Roll out the pastry and line a 9-inch pie pan. Bake the crust partially until the pastry looks dry but it still very pale, about 10 minutes.
To make the filling, peel, core, and cut the apples into small pieces. Combine the apples and water in a saucepan. Place over medium heat, cover, and cook, stirring and mashing occasionally, until you have thick applesauce, 20-30 minutes. A few small lumps are okay. Remove from the heat and pour into a large bowl. Let cool for 10 minutes.
Preheat oven to 425˚. Melt the butter in a saucepan. Add the sugar, eggs, cream, cinnamon, butter and salt into the applesauce and mix thoroughly.

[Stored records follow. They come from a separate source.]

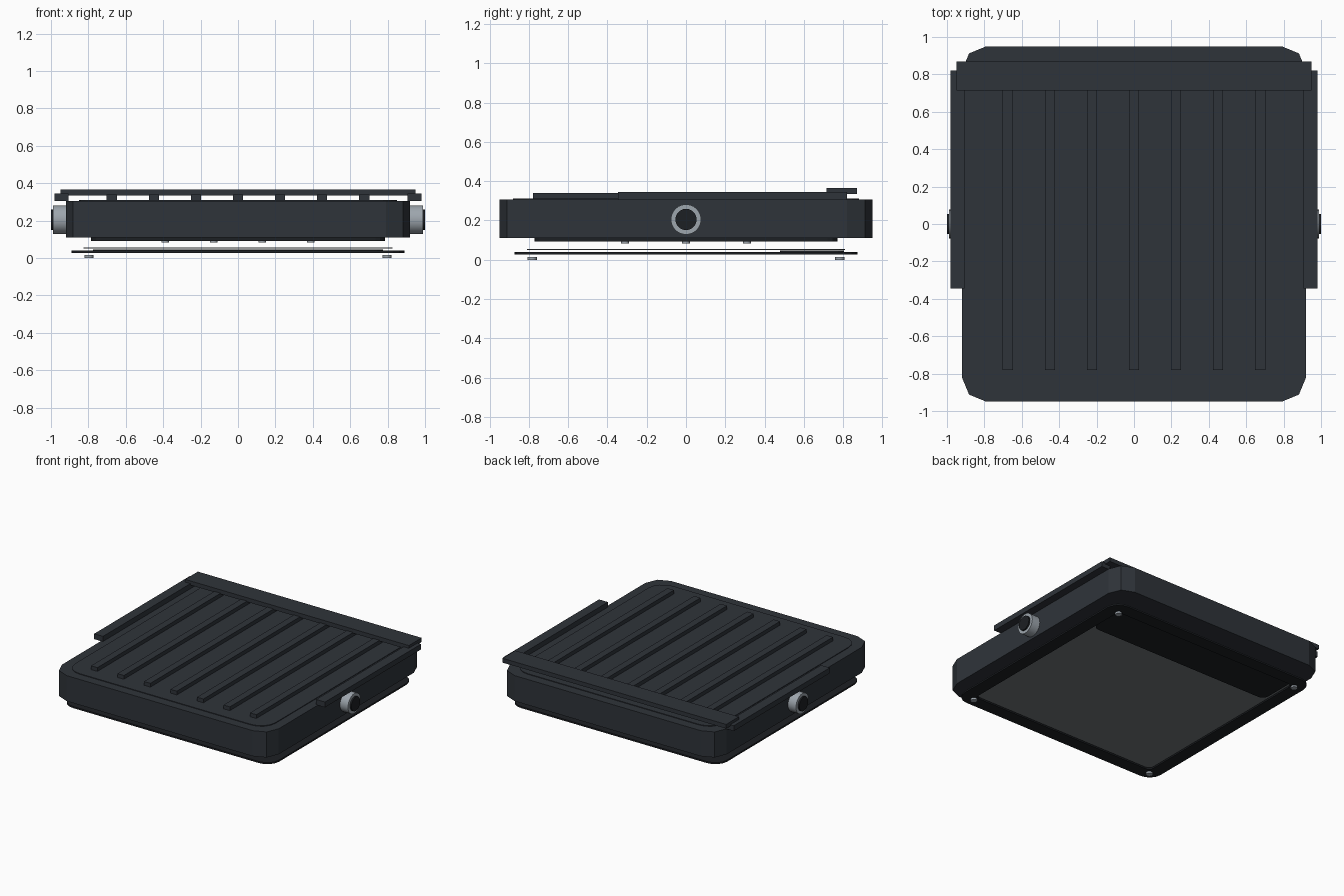
import bpy, bmesh, math

if "Cube" in bpy.data.objects:
    bpy.data.objects.remove(bpy.data.objects["Cube"])


def material(name, r, g, b):
    m = bpy.data.materials.new(name)
    m.diffuse_color = (r, g, b, 1)
    m.use_nodes = True
    m.node_tree.nodes["Principled BSDF"].inputs["Base Color"].default_value = m.diffuse_color
    return m


DARK = material("dark_shell", 0.028, 0.034, 0.042)
BLACK = material("black_frame", 0.012, 0.014, 0.017)
METAL = material("light_metal", 0.34, 0.38, 0.42)
GLASS = material("grey_panel", 0.16, 0.18, 0.19)


def finish(name, bm, mat):
    bmesh.ops.recalc_face_normals(bm, faces=bm.faces)
    mesh = bpy.data.meshes.new(name)
    bm.to_mesh(mesh)
    bm.free()
    mesh.materials.append(mat)
    ob = bpy.data.objects.new(name, mesh)
    bpy.context.collection.objects.link(ob)
    return ob


def outline(hx, hy, r, seg):
    pts = []
    for k, (sx, sy) in enumerate([(1, 1), (-1, 1), (-1, -1), (1, -1)]):
        for i in range(seg + 1):
            a = math.pi / 2 * (k + i / seg)
            pts.append((sx * (hx - r) + r * math.cos(a), sy * (hy - r) + r * math.sin(a)))
    return pts


def slab(name, hx, hy, z0, z1, r, seg, mat, cy=0, hole=None):
    """Rounded plate; hole = (hx, hy, r) turns it into a ring."""
    bm = bmesh.new()

    def loop(pts, z):
        return [bm.verts.new((x, y + cy, z)) for x, y in pts]

    def bridge(a, b):
        n = len(a)
        for i in range(n):
            j = (i + 1) % n
            bm.faces.new((a[i], a[j], b[j], b[i]))

    outer = outline(hx, hy, r, seg)
    lo, hi = loop(outer, z0), loop(outer, z1)
    bridge(lo, hi)
    if hole:
        inner = outline(*hole, seg)
        ilo, ihi = loop(inner, z0), loop(inner, z1)
        bridge(hi, ihi)
        bridge(ihi, ilo)
        bridge(ilo, lo)
    else:
        bm.faces.new(lo)
        bm.faces.new(hi)
    return finish(name, bm, mat)


def box(name, x0, x1, y0, y1, z0, z1, mat):
    bm = bmesh.new()
    bmesh.ops.create_cube(bm, size=1)
    for v in bm.verts:
        v.co = ((x0 + x1) / 2 + v.co.x * (x1 - x0),
                (y0 + y1) / 2 + v.co.y * (y1 - y0),
                (z0 + z1) / 2 + v.co.z * (z1 - z0))
    return finish(name, bm, mat)


def cylinder(name, loc, r, depth, mat, sideways=False, seg=24):
    rot = (0, math.pi / 2, 0) if sideways else (0, 0, 0)
    bpy.ops.mesh.primitive_cylinder_add(vertices=seg, radius=r, depth=depth, location=loc, rotation=rot)
    ob = bpy.context.object
    ob.name = name
    ob.data.materials.append(mat)
    bpy.ops.object.shade_smooth_by_angle()
    return ob


# Main shell with a slightly raised top panel
slab("body", 0.92, 0.95, 0.11, 0.306, 0.13, 2, DARK)
slab("top_panel", 0.85, 0.88, 0.30, 0.311, 0.12, 4, DARK)

# Seven ribs along the top
for i in range(-3, 4):
    x = i * 0.225
    box(f"rib_{i + 4}", x - 0.027, x + 0.027, -0.78, 0.78, 0.305, 0.34, DARK)

# Rear cross bar and side rails
box("cross_bar", -0.95, 0.95, 0.715, 0.87, 0.334, 0.366, DARK)
for side, s in (("left", -1), ("right", 1)):
    a, b = sorted((s * 0.905, s * 0.98))
    box(f"rail_{side}", a, b, -0.345, 0.82, 0.304, 0.345, DARK)

    # Side pivots with dark caps
    cylinder(f"pivot_{side}", (s * 0.945, 0, 0.205), 0.077, 0.086, METAL, True)
    cylinder(f"pivot_cap_{side}", (s * 0.965, 0, 0.205), 0.054, 0.07, BLACK, True)

# Plate under the shell with small studs
slab("under_plate", 0.785, 0.77, 0.092, 0.112, 0.05, 3, BLACK)
for i in range(4):
    for j in range(3):
        cylinder(f"stud_{i}_{j}", (-0.39 + 0.26 * i, -0.31 + 0.31 * j, 0.09), 0.02, 0.012, METAL, seg=12)

# Lower frame, grey panel and dark strip
slab("lower_frame", 0.89, 0.872, 0.027, 0.039, 0.10, 4, BLACK, hole=(0.79, 0.772, 0.04))
slab("grey_panel", 0.825, 0.81, 0.05, 0.056, 0.05, 4, GLASS)
slab("dark_strip", 0.775, 0.163, 0.04, 0.046, 0.05, 4, BLACK, cy=0.642)

# Feet
for sx in (-1, 1):
    for sy in (-1, 1):
        cylinder(f"foot_{sx}_{sy}", (sx * 0.797, sy * 0.783, 0.0075), 0.024, 0.015, METAL, seg=16)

Pour the apple mixture into the cooled pie shell and place in the oven.
Meanwhile, in a medium bowl, combine the butter, brown sugar, oats, flour, almonds, and salt. With your fingertips, rub the ingredients together until the mixture resembles coarse crumbs. After the pie has been baking for 15 minutes, rapidly sprinkle it with the oatmeal mixture, then reduce the heat to 350˚ and bake until filling is set, about 30 minutes longer.
The taste: This treat is like a cross between apple pie and apple crisp. Although it doesn’t have nutmeg or allspice, I found the subtle cinnamon to be enough spice for me. The crunchy topping is a perfect contrast to the creamy apple filling. Top with a scoop of vanilla ice cream (yes, it was Blue Bell) and it’s heavenly.
The ease: Again, because I hate dealing with pie crusts, this recipe was a dream to me. The most time consuming part was peeling, coring and chopping the apples and that still took less than 10 minutes.
The fat-assness: Let’s not talk about it. It was a holiday, for God’s sake. Just let me enjoy it.
The cleanup: 2 bowls, a saucepan and the pie plate. If you make your own crust, there will be one more bowl, but you’ll be cleaned up before the pie ever comes out of the oven.
The verdict: This is a fantastic holiday dessert and a great alternative to the generic apple pies that usually show up as part of the spread. Dividing this recipe and making individual pies would also be a great end to a dinner party.
The tip: This pie is best when it is allowed to return to room temperature, or slightly warmer, before serving. Although dishing it out right out of the oven is delicious, the filling does not set up well when hot. But, if you just can’t wait to dig in, it will still be amazing; it may just be a little messier to serve.